FDA: Lidocaine Should Not be Used for Teething

June 26, 2014—Prescription oral viscous lidocaine 2 percent should not be used to treat infants and children with teething pain, the Food and Drug Administration said in a statement.
Oral viscous lidocaine is a local anesthetic used to treat mouth sores or irritated throats due to cancer chemotherapy and certain medical procedures. It is “not approved to treat teething pain, and use in infants and young children can cause serious harm, including death,” according to the FDA statement.

The FDA is also encouraging parents and caregivers not to use topical pain relievers for teething pain that are available over the counter because some of them can be harmful. Topical pain relievers that are rubbed on the gums are not necessary or even useful because they wash out of the baby’s mouth within minutes. For oral viscous lidocaine, the FDA will require a boxed warning—its strongest warning—to alert purchasers not to give the drug to infants and children.
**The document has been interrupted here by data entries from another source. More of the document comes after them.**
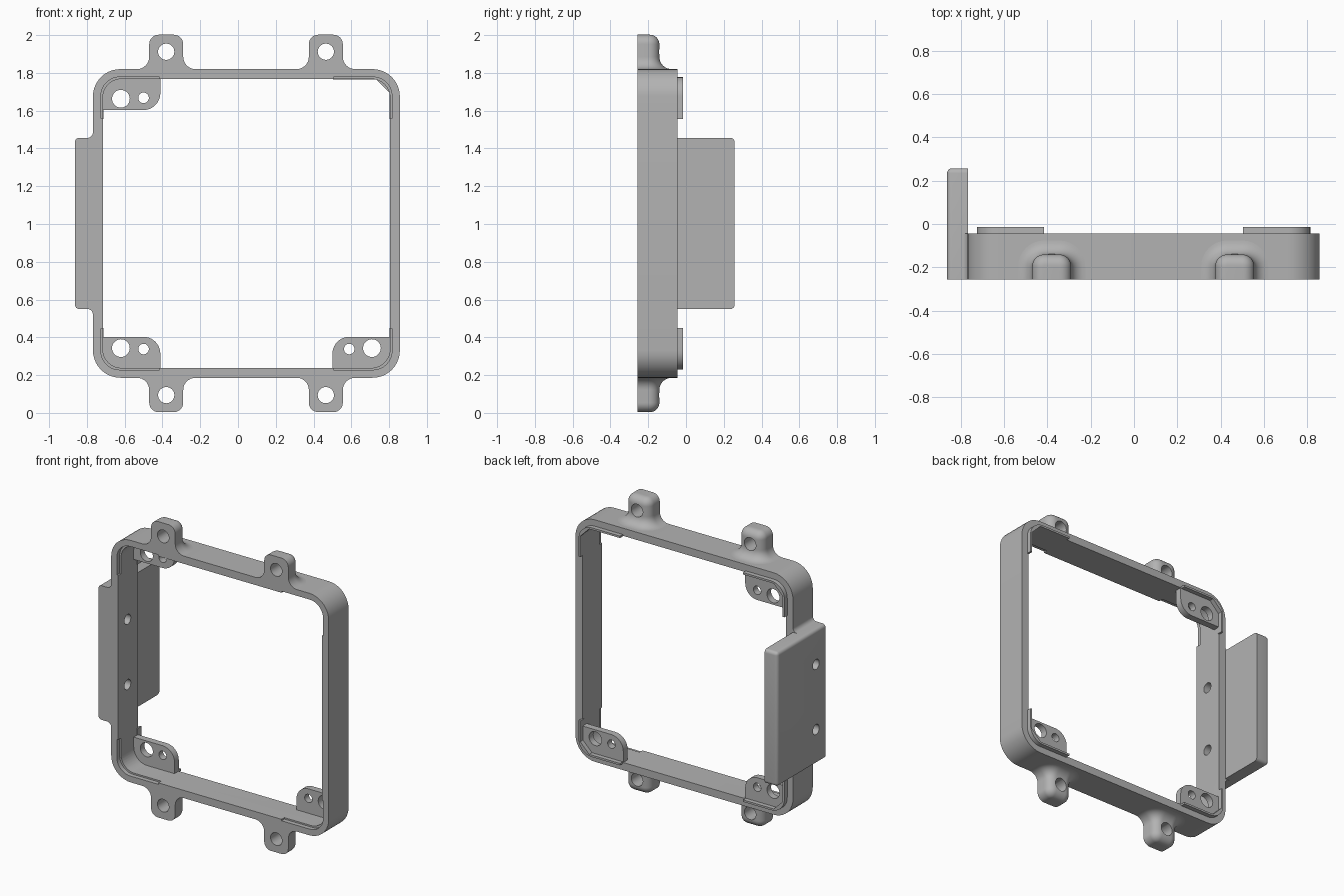
import bpy, bmesh, math
from mathutils import Vector

cube = bpy.data.objects.get("Cube")
if cube:
    bpy.data.objects.remove(cube, do_unlink=True)

# Main dimensions
LEFT, RIGHT, BOTTOM, TOP = -0.768, 0.857, 0.186, 1.82
FRONT, BACK = -0.256, -0.045
WALL = 0.052
MID_Z = (BOTTOM + TOP) / 2
CORNERS = [(sx, sz) for sx in (-1, 1) for sz in (-1, 1)]

grey = bpy.data.materials.new("plain grey")
grey.use_nodes = True
GREY = (0.45, 0.45, 0.45, 1)
grey.diffuse_color = GREY
grey.node_tree.nodes["Principled BSDF"].inputs["Base Color"].default_value = GREY


def add_object(name, mesh):
    obj = bpy.data.objects.new(name, mesh)
    bpy.context.collection.objects.link(obj)
    mesh.materials.clear()
    mesh.materials.append(grey)
    return obj


def select_only(obj):
    bpy.ops.object.select_all(action='DESELECT')
    obj.select_set(True)
    bpy.context.view_layer.objects.active = obj


def finish(obj):
    select_only(obj)
    bpy.ops.object.shade_smooth_by_angle(angle=math.radians(32))


def arc(cx, cz, r, start, end, n=10):
    return [(cx + r * math.cos(math.radians(start + (end - start) * i / n)),
             cz + r * math.sin(math.radians(start + (end - start) * i / n))) for i in range(n + 1)]


def round_rect(x0, x1, z0, z1, r):
    return (arc(x1 - r, z0 + r, r, -90, 0) + arc(x1 - r, z1 - r, r, 0, 90)
            + arc(x0 + r, z1 - r, r, 90, 180) + arc(x0 + r, z0 + r, r, 180, 270))


def circle(x, z, r):
    return arc(x, z, r, 0, 360, 32)[:-1]


def plate(name, loops, y0, y1):
    """Fill closed x-z outlines (inner ones are holes) and extrude them along y."""
    curve = bpy.data.curves.new(name, 'CURVE')
    curve.dimensions, curve.fill_mode = '2D', 'BOTH'
    curve.extrude = (y1 - y0) / 2
    for pts in loops:
        spline = curve.splines.new('POLY')
        spline.points.add(len(pts) - 1)
        for p, (x, z) in zip(spline.points, pts):
            p.co = (x, z, 0, 1)
        spline.use_cyclic_u = True
    temp = bpy.data.objects.new(name, curve)
    mesh = bpy.data.meshes.new_from_object(temp)
    bpy.data.objects.remove(temp)
    bm = bmesh.new()
    bm.from_mesh(mesh)
    for v in bm.verts:
        x, z, d = v.co
        v.co = Vector((x, (y0 + y1) / 2 - d, z))
    bmesh.ops.remove_doubles(bm, verts=bm.verts, dist=1e-5)
    bmesh.ops.recalc_face_normals(bm, faces=bm.faces)
    bm.to_mesh(mesh)
    bm.free()
    return add_object(name, mesh)


def rod(axis, centre, r, length):
    rot = (math.pi / 2, 0, 0) if axis == 'Y' else (0, math.pi / 2, 0)
    bpy.ops.mesh.primitive_cylinder_add(vertices=32, radius=r, depth=length, location=centre, rotation=rot)
    return bpy.context.object


def cut(obj, cutters):
    select_only(obj)
    for c in cutters:
        mod = obj.modifiers.new("cut", 'BOOLEAN')
        mod.operation, mod.solver, mod.object = 'DIFFERENCE', 'EXACT', c
        bpy.ops.object.modifier_apply(modifier=mod.name)
        bpy.data.objects.remove(c, do_unlink=True)


def at_corner(pts, sx, sz, offset):
    """Place points measured inwards from an opening corner, pushed out by offset."""
    x = LEFT + WALL - offset if sx < 0 else RIGHT - WALL + offset
    z = BOTTOM + WALL - offset if sz < 0 else TOP - WALL + offset
    return [(x - sx * u, z - sz * v) for u, v in pts]


def corner_strip(t, c, length=0.31, height=0.22):
    """L-shaped strip with a rounded outside and a chamfered inside."""
    return ([(length, 0)] + arc(0.1, 0.1, 0.1, 270, 180)
            + [(0, height), (t, height), (t, c), (c, t), (length, t)])


def side_holes():
    return [rod('X', (LEFT, -0.155, MID_Z + dz), 0.034, 0.4) for dz in (-0.22, 0.22)]


# Square frame with shallow front corner rebates and side screw holes
frame = plate("frame", [round_rect(LEFT, RIGHT, BOTTOM, TOP, 0.145),
                        round_rect(LEFT + WALL, RIGHT - WALL, BOTTOM + WALL, TOP - WALL, 0.1)], FRONT, BACK)
rebates = [plate("rebate_cutter", [at_corner(corner_strip(0.04, 0.13), sx, sz, 0.01)], FRONT - 0.05, FRONT + 0.03)
           for sx, sz in CORNERS]
cut(frame, rebates + side_holes())
finish(frame)

# Thin locating lips on the back corners
for sx, sz in CORNERS:
    finish(plate("corner_lip", [at_corner(corner_strip(0.013, 0.08), sx, sz, 0.009)], BACK - 0.01, -0.015))

# Corner tabs with one large and one small hole
tab = arc(0.1, 0.1, 0.1, 180, 270) + [(0.315, 0)] + arc(0.225, 0.085, 0.09, 0, 90) + [(0, 0.175)]
for sx, sz in [(-1, 1), (-1, -1), (1, -1)]:
    loops = [tab, circle(0.106, 0.115, 0.047), circle(0.226, 0.11, 0.028)]
    finish(plate("corner_tab", [at_corner(p, sx, sz, 0.01) for p in loops], BACK - 0.045, BACK))


# Mounting lugs: footprints lofted outwards with a flared base and rounded tip
def footprint(o):
    w, d, r = 0.09 + o, 0.115 + o, max(0.055 + o, 0.008)
    return ([(-w, FRONT), (w, FRONT)] + arc(w - r, FRONT + d - r, r, 0, 90, 8)
            + arc(r - w, FRONT + d - r, r, 90, 180, 8))


def lug(x, sz):
    flare, tip, height = 0.065, 0.05, 0.182
    levels = [(-0.02, flare)]
    levels += [(flare * (1 - math.cos(a)), flare * (1 - math.sin(a)))
               for a in (math.pi / 2 * i / 8 for i in range(9))]
    levels += [(height - tip + tip * math.sin(a), tip * (math.cos(a) - 1))
               for a in (math.pi / 2 * i / 8 for i in range(9))]
    base = TOP if sz > 0 else BOTTOM
    bm = bmesh.new()
    rings = [[bm.verts.new((x + px, py, base + sz * h)) for px, py in footprint(o)] for h, o in levels]
    n = len(rings[0])
    for a, b in zip(rings, rings[1:]):
        for i in range(n):
            j = (i + 1) % n
            bm.faces.new((a[i], a[j], b[j], b[i]))
    bm.faces.new(rings[0])
    bm.faces.new(rings[-1])
    bmesh.ops.recalc_face_normals(bm, faces=bm.faces)
    mesh = bpy.data.meshes.new("mounting_lug")
    bm.to_mesh(mesh)
    bm.free()
    obj = add_object("mounting_lug", mesh)
    cut(obj, [rod('Y', (x, -0.2, base + sz * 0.092), 0.043, 0.5)])
    finish(obj)


for lug_x in (-0.38, 0.465):
    for side in (-1, 1):
        lug(lug_x, side)

# Side panel reaching backwards, softened on its outer and rear edges
P_OUT, P_IN, P_BACK, P_HALF = -0.863, -0.767, 0.257, 0.453
bm = bmesh.new()
bmesh.ops.create_cube(bm, size=1)
for v in bm.verts:
    v.co = Vector((P_IN if v.co.x > 0 else P_OUT, P_BACK if v.co.y > 0 else FRONT,
                   MID_Z + (P_HALF if v.co.z > 0 else -P_HALF)))
soft = []
for e in bm.edges:
    m = (e.verts[0].co + e.verts[1].co) / 2
    if m.y > FRONT + 0.01 and m.x < P_IN - 0.01:
        soft.append(e)
bmesh.ops.bevel(bm, geom=soft, offset=0.022, segments=5, profile=0.5, affect='EDGES')
bmesh.ops.recalc_face_normals(bm, faces=bm.faces)
mesh = bpy.data.meshes.new("side_panel")
bm.to_mesh(mesh)
bm.free()
panel = add_object("side_panel", mesh)
cut(panel, side_holes())
finish(panel)

# Small concave fillets joining the panel ends to the frame
for s in (-1, 1):
    r, z = 0.03, MID_Z + s * P_HALF
    curve_pts = [(x, z + s * dz) for x, dz in arc(LEFT - r, r, r, -90, 0, 8)]
    edge = [(LEFT + 0.01, z + s * r), (LEFT + 0.01, z - s * 0.01), (LEFT - r, z - s * 0.01)]
    finish(plate("panel_fillet", [curve_pts + edge], FRONT, BACK))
During the first few years of your child’s life, all 20 baby teeth will push through the gums and most children will have their full set of these teeth in place by age 3. As soon as your child’s first tooth appears, it’s time to schedule a dental visit. The ADA recommends that the first dental visit take place within six months after the first tooth appears, but no later than a child’s first birthday. Don’t wait for them to start school or until there’s an emergency. Get your child comfortable today with good mouth healthy habits.

For more detailed information about oral viscous lidocaine, visit the FDA Drug Safety Communication.